_Exercise prompt_
In the entries that follow, find the word "append" and report each line it is on.

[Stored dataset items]
┄┄┄┄┄┄┄┄┄┄

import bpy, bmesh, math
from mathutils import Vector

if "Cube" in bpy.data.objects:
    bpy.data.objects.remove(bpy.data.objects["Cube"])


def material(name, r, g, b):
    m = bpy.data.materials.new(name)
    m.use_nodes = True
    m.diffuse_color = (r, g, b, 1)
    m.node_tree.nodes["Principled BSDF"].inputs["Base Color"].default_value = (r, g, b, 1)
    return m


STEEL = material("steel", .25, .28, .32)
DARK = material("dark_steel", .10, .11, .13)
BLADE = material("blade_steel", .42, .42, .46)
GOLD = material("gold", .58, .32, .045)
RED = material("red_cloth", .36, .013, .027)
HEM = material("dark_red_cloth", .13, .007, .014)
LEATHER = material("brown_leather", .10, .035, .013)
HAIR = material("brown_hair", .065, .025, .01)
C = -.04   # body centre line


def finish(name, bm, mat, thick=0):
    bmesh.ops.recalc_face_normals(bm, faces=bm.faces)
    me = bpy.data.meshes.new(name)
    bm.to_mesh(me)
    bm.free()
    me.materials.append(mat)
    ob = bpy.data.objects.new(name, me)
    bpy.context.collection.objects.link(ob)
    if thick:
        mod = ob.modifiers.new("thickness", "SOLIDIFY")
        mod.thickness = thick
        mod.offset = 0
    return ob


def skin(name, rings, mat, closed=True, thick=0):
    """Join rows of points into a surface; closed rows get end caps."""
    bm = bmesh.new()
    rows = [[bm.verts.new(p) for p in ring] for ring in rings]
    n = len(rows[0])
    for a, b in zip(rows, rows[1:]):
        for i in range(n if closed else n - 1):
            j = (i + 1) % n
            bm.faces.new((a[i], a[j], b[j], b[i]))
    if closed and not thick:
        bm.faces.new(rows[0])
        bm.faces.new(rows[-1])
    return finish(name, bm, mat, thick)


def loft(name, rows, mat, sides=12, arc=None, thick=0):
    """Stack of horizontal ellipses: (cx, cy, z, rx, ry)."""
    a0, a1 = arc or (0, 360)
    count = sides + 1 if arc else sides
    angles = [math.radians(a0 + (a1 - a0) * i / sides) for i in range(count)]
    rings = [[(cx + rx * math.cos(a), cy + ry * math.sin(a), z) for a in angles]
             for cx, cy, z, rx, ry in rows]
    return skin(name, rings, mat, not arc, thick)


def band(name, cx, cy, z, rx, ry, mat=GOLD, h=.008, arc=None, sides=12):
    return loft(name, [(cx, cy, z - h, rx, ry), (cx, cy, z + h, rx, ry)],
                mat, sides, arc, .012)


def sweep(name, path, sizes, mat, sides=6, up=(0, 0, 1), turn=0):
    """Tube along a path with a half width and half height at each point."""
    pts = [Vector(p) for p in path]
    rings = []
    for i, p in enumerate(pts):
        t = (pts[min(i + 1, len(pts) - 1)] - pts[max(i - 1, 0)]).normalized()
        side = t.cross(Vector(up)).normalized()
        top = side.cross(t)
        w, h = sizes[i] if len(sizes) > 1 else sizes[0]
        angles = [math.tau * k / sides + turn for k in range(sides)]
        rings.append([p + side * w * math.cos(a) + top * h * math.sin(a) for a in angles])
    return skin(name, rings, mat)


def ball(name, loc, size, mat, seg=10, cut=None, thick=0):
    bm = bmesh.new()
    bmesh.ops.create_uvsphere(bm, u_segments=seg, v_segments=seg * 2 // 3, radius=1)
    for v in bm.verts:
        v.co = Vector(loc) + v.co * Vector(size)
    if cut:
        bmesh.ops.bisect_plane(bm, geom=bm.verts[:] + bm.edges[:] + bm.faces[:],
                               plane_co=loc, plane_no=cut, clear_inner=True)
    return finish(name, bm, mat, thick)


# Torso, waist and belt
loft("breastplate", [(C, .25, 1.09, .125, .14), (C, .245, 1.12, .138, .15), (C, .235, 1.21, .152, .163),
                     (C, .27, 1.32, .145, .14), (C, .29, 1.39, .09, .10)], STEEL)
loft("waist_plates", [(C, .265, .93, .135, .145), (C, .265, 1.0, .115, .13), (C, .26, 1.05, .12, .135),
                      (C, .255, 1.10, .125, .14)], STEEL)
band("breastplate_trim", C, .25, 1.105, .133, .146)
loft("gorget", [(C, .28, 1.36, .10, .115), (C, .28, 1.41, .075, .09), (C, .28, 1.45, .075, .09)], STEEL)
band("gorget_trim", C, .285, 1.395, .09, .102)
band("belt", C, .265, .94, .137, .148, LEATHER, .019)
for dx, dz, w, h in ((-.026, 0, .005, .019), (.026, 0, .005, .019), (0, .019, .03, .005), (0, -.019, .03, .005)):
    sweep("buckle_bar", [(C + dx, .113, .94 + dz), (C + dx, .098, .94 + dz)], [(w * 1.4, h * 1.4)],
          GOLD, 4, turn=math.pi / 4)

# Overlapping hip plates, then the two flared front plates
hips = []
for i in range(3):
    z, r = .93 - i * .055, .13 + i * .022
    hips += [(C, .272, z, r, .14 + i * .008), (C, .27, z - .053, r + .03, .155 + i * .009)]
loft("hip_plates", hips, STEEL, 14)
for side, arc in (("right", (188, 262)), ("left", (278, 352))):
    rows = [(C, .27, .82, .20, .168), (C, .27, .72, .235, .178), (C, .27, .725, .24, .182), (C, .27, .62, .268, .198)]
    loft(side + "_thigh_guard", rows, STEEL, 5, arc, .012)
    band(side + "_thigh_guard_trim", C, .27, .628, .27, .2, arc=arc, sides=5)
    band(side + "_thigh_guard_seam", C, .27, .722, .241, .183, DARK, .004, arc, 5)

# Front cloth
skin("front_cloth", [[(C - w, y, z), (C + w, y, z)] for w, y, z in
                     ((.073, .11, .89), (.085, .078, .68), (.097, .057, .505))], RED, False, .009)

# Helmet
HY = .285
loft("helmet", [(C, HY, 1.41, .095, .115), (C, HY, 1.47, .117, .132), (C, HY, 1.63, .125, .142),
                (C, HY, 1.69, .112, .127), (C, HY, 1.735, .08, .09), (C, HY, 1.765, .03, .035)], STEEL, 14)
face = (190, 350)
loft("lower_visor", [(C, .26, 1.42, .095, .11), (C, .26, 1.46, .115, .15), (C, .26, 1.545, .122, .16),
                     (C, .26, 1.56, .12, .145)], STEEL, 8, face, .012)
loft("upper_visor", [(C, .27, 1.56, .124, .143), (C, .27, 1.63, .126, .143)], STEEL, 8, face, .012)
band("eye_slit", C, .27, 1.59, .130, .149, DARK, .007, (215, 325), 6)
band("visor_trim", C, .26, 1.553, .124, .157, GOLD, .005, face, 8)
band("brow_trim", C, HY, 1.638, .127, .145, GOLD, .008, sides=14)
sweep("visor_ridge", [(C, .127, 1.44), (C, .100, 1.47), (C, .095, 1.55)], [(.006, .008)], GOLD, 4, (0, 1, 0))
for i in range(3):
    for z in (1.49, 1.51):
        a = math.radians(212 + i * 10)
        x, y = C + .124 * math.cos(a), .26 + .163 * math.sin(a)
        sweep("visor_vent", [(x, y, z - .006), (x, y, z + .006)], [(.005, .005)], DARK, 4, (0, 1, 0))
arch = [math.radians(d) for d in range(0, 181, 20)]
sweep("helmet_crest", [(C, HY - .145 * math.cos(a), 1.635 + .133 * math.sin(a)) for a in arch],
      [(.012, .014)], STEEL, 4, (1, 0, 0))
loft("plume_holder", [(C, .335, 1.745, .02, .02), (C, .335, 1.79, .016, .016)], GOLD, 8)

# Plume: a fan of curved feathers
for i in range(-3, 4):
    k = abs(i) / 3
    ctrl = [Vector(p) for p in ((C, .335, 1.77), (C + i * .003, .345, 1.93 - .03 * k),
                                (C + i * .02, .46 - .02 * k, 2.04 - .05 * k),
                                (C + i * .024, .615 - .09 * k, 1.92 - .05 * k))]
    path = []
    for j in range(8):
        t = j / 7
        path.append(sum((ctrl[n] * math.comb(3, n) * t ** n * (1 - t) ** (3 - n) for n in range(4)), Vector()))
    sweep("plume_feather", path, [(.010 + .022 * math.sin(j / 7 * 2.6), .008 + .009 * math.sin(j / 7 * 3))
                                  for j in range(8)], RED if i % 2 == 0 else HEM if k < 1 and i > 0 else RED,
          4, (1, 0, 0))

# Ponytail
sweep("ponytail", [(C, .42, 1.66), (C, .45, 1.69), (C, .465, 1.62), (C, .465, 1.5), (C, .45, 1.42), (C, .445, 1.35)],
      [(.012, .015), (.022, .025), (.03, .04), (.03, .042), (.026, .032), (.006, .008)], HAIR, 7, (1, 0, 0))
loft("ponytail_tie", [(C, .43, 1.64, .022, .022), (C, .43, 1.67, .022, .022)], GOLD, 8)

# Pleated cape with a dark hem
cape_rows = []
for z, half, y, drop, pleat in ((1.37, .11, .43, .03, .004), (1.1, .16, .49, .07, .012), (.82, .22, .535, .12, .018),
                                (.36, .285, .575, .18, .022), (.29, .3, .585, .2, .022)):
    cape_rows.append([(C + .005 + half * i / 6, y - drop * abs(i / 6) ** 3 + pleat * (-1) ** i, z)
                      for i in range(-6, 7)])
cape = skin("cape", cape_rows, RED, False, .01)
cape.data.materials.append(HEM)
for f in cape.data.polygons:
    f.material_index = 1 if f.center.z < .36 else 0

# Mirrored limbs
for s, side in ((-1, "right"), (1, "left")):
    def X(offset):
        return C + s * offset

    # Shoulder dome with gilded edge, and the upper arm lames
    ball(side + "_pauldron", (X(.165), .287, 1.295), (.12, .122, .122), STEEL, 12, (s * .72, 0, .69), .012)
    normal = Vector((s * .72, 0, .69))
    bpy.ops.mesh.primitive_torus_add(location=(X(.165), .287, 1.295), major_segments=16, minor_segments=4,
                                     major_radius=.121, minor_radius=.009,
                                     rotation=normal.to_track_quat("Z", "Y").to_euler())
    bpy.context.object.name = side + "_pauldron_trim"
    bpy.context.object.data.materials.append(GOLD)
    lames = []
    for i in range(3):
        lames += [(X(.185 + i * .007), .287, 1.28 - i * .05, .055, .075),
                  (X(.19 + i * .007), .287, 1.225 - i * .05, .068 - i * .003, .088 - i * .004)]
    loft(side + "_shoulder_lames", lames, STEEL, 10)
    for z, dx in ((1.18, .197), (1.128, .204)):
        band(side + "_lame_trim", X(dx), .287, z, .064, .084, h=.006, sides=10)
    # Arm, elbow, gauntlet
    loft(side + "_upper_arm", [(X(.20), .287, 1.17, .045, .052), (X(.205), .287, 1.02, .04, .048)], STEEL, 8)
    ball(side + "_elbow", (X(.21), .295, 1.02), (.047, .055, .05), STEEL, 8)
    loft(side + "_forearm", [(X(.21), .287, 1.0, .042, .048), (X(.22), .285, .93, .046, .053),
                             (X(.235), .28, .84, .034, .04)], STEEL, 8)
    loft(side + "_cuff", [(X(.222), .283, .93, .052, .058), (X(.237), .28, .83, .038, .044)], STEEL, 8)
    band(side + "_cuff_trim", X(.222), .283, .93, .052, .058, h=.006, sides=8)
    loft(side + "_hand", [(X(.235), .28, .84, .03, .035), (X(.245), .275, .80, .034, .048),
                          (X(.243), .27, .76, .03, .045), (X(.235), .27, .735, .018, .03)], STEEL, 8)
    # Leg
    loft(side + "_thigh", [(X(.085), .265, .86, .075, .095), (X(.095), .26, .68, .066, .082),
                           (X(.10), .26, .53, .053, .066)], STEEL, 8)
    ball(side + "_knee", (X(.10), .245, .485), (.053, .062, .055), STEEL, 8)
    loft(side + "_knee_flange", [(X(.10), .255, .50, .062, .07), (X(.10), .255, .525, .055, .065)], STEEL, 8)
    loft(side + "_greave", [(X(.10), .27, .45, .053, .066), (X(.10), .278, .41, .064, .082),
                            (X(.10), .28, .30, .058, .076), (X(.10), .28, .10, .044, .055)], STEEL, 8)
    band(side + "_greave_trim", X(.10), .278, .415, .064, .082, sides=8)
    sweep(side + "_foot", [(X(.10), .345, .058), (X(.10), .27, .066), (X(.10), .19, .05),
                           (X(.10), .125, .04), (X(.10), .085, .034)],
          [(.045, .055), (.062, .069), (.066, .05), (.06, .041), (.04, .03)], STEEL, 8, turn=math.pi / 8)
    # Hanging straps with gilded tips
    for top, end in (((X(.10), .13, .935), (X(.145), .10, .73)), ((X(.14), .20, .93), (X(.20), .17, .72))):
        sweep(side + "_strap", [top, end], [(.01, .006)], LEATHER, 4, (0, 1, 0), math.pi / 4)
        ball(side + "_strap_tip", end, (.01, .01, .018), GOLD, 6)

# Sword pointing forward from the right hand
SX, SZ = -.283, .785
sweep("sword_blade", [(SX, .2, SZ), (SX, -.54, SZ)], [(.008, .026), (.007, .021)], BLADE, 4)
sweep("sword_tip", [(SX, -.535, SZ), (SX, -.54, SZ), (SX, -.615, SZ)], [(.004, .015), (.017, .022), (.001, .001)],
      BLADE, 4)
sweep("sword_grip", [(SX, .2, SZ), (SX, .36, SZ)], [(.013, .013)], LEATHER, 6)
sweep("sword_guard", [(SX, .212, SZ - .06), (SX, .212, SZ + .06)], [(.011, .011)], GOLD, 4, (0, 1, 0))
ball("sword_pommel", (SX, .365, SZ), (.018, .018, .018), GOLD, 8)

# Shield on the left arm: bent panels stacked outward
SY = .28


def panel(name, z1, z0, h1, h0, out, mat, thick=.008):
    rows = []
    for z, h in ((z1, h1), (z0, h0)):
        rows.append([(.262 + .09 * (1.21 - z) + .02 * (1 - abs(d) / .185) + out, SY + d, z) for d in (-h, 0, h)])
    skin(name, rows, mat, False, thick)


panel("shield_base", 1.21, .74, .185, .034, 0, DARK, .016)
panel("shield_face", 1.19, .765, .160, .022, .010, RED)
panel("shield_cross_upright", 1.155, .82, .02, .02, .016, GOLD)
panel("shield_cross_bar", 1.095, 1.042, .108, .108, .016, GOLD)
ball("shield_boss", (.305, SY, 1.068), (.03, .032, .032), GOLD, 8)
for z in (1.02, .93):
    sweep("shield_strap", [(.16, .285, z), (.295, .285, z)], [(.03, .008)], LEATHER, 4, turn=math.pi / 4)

┄┄┄┄┄┄┄┄┄┄

_Solution below_
    me.materials.append(mat)
        rings.append([p + side * w * math.cos(a) + top * h * math.sin(a) for a in angles])
        path.append(sum((ctrl[n] * math.comb(3, n) * t ** n * (1 - t) ** (3 - n) for n in range(4)), Vector()))
    cape_rows.append([(C + .005 + half * i / 6, y - drop * abs(i / 6) ** 3 + pleat * (-1) ** i, z)
cape.data.materials.append(HEM)
    bpy.context.object.data.materials.append(GOLD)
        rows.append([(.262 + .09 * (1.21 - z) + .02 * (1 - abs(d) / .185) + out, SY + d, z) for d in (-h, 0, h)])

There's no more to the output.